Tuition increases were discussed at a meeting of the UM System Chancellor's Council on Oct. 17 in College Park, said Towson State University President Hoke Smith. The council is made up of all 11 UM presidents and senior administrators.
At that meeting, some council members advocated tuition increases that would begin when the second semester begins in January, Smith said. The increases would make up for budget cuts that have prompted hiring freezes and slowed spending on all college campuses. But the idea failed to gain acceptance by the entire council, Smith added.
Nevertheless, Schaefer decided to inform the administrators that the losses may not be made up by increasing tuition and fees. To do so, the governor maintains, would discourage students from attending state schools.
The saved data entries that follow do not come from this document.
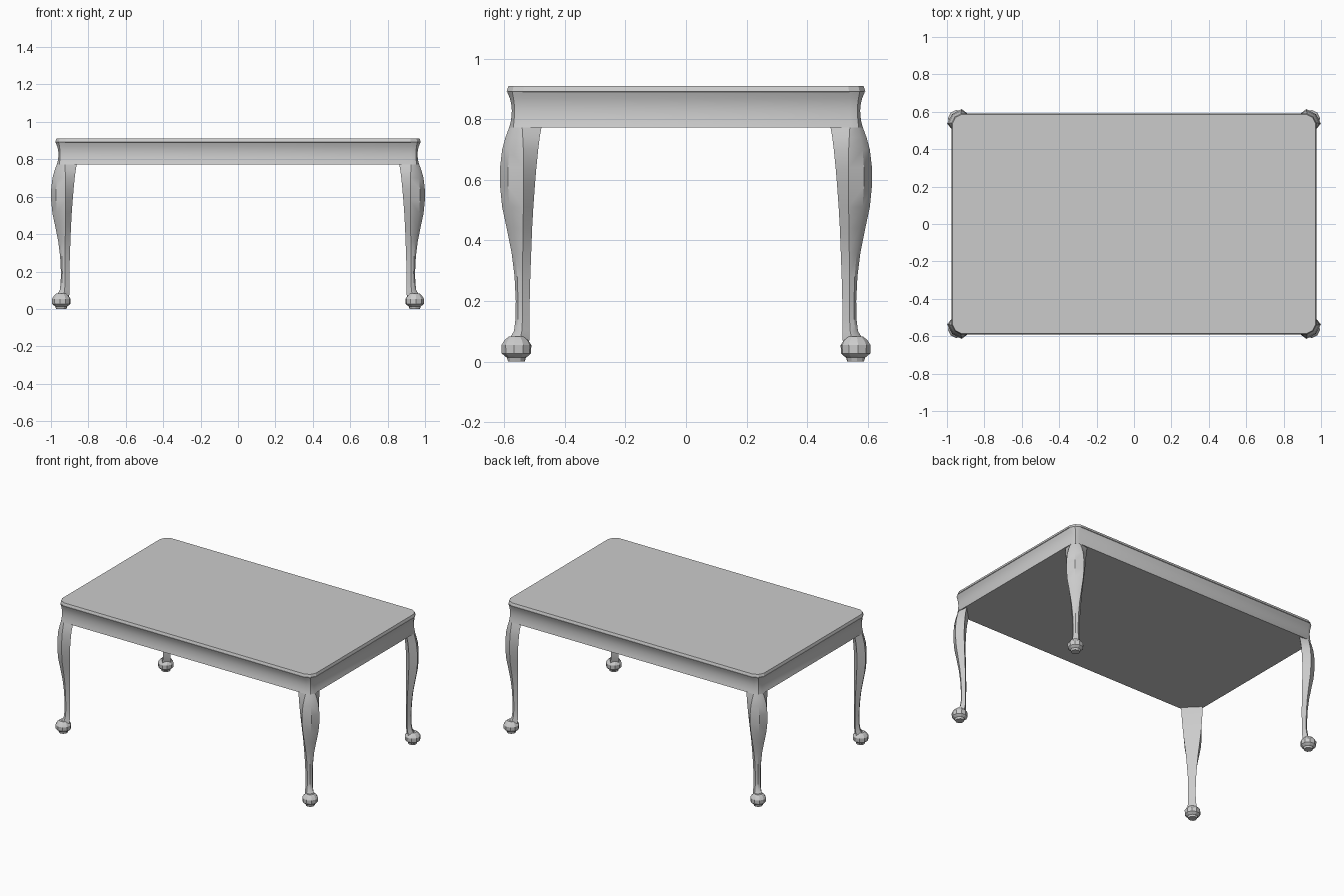
import bpy, bmesh, math

if "Cube" in bpy.data.objects:
    bpy.data.objects.remove(bpy.data.objects["Cube"])

DX = 0.385  # extra half-length of the table in x compared with y


def loft(name, rings, mirror=False, angle=35):
    """Skin a stack of equal-length point rings, cap both ends."""
    bm = bmesh.new()
    loops = [[bm.verts.new(p) for p in ring] for ring in rings]
    n = len(loops[0])
    for a, b in zip(loops, loops[1:]):
        for i in range(n):
            j = (i + 1) % n
            bm.faces.new((a[i], a[j], b[j], b[i]))
    bm.faces.new(loops[0][::-1])
    bm.faces.new(loops[-1])
    bmesh.ops.recalc_face_normals(bm, faces=bm.faces)
    me = bpy.data.meshes.new(name)
    bm.to_mesh(me)
    bm.free()
    ob = bpy.data.objects.new(name, me)
    bpy.context.collection.objects.link(ob)
    bpy.ops.object.select_all(action='DESELECT')
    bpy.context.view_layer.objects.active = ob
    ob.select_set(True)
    bpy.ops.object.shade_smooth_by_angle(angle=math.radians(angle))
    if mirror:
        mod = ob.modifiers.new("four_corners", 'MIRROR')
        mod.use_axis = (True, True, False)
    return ob


def slab_ring(o, m, z):
    """Rectangle with softly chamfered corners; o = half depth, m = chamfer start."""
    q = (o + m) / 2 + 0.008
    corner = [(o, m), (q, q), (m, o)]
    pts = []
    for sx, sy in ((1, 1), (-1, 1), (-1, -1), (1, -1)):
        c = corner if sx * sy > 0 else corner[::-1]
        pts += [(sx * (x + DX), sy * y, z) for x, y in c]
    return pts


def leg_ring(z, i, b, m, o):
    """Leg section: flat inner diagonal face, side wings, rounded outer corner."""
    q = (o + m) / 2 + 0.16 * (o - m)
    pts = [(i, b), (b, i), (o, m), (q, q), (m, o)]
    return [(x + DX, y, z) for x, y in pts]


# Table top with a thin bevelled lip
loft("table_top", [slab_ring(0.585, 0.541, 0.888), slab_ring(0.592, 0.538, 0.892),
                   slab_ring(0.586, 0.536, 0.91)], angle=20)

# Hollow-curved apron, closed underneath
apron = [(0.772, 0.584), (0.79, 0.579), (0.81, 0.576), (0.83, 0.575),
         (0.85, 0.577), (0.87, 0.582), (0.889, 0.59)]
loft("apron", [slab_ring(o, 0.541, z) for z, o in apron])

# Cabriole legs: z, inner, wing, chamfer start, outer
leg = [(0.06, 0.518, 0.558, 0.550, 0.588), (0.08, 0.517, 0.555, 0.546, 0.580),
       (0.10, 0.516, 0.551, 0.542, 0.568), (0.14, 0.516, 0.549, 0.540, 0.563),
       (0.20, 0.516, 0.549, 0.540, 0.562), (0.28, 0.514, 0.551, 0.540, 0.566),
       (0.36, 0.511, 0.556, 0.539, 0.576), (0.44, 0.508, 0.562, 0.538, 0.592),
       (0.51, 0.504, 0.569, 0.537, 0.607), (0.58, 0.499, 0.575, 0.536, 0.614),
       (0.64, 0.494, 0.578, 0.536, 0.614), (0.70, 0.488, 0.578, 0.537, 0.607),
       (0.74, 0.483, 0.576, 0.539, 0.596), (0.775, 0.477, 0.572, 0.541, 0.583)]
loft("legs", [leg_ring(*row) for row in leg], mirror=True)

# Faceted bun feet on small pads
SIDES = 10
foot = [(0.028, 0.0), (0.032, 0.013), (0.038, 0.017), (0.049, 0.027),
        (0.050, 0.054), (0.040, 0.07), (0.026, 0.082)]
foot_rings = [[(0.563 + DX - 0.003 + r * math.cos(2 * math.pi * k / SIDES + math.pi / 4),
                0.560 + r * math.sin(2 * math.pi * k / SIDES + math.pi / 4), z)
               for k in range(SIDES)] for r, z in foot]
loft("feet", foot_rings, mirror=True, angle=20)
"Students and their families have already made financial arrangements for this school year," Schaefer wrote. "I do not want you to jeopardize any student's opportunity to continue their education."
The 11 UM schools were ordered in September to cut 6 percent from their budgets, while Morgan State in Baltimore was given a 3.5 percent mandatory reduction and St. Mary's College in St. Mary's County a 2.5 percent cut.
Most cuts were recommended as across the board trims and as part of a statewide cost containment program instituted after an estimated $322 million drop in state sales and tax revenues.
The cutbacks total $39 million for the UM schools and about $1 million for Morgan State and St. Mary's, which do not belong to the UM system, a source close to the Maryland Higher Education Commission said.
UM Chancellor Donald Langenberg confirmed yesterday that the prospect of raising tuition has been explored, although he added that such movement is not probable.
"We have no plans to do that -- at this time, I might say," Langenberg said. "The subject has come up, as it quite naturally would, but no decision has been made. We've been talking about all sources of revenue."
Schaefer's letter cited the momentum that the 1988 legislative reorganization of higher education has sparked and a 48.3 percent increase in funding to colleges and universities. The governor also pointed out that tuition has increased 34.4 percent during the same time.
At Towson State, Smith said the budget cuts have resulted in hiring freezes, a reduction in library book purchases and a halt in hiring of adjunct faculty.
A second wave of Schaefer-mandated cuts may be a possibility, Smith said Towson State could absorb no more than an additional 3 percent trim.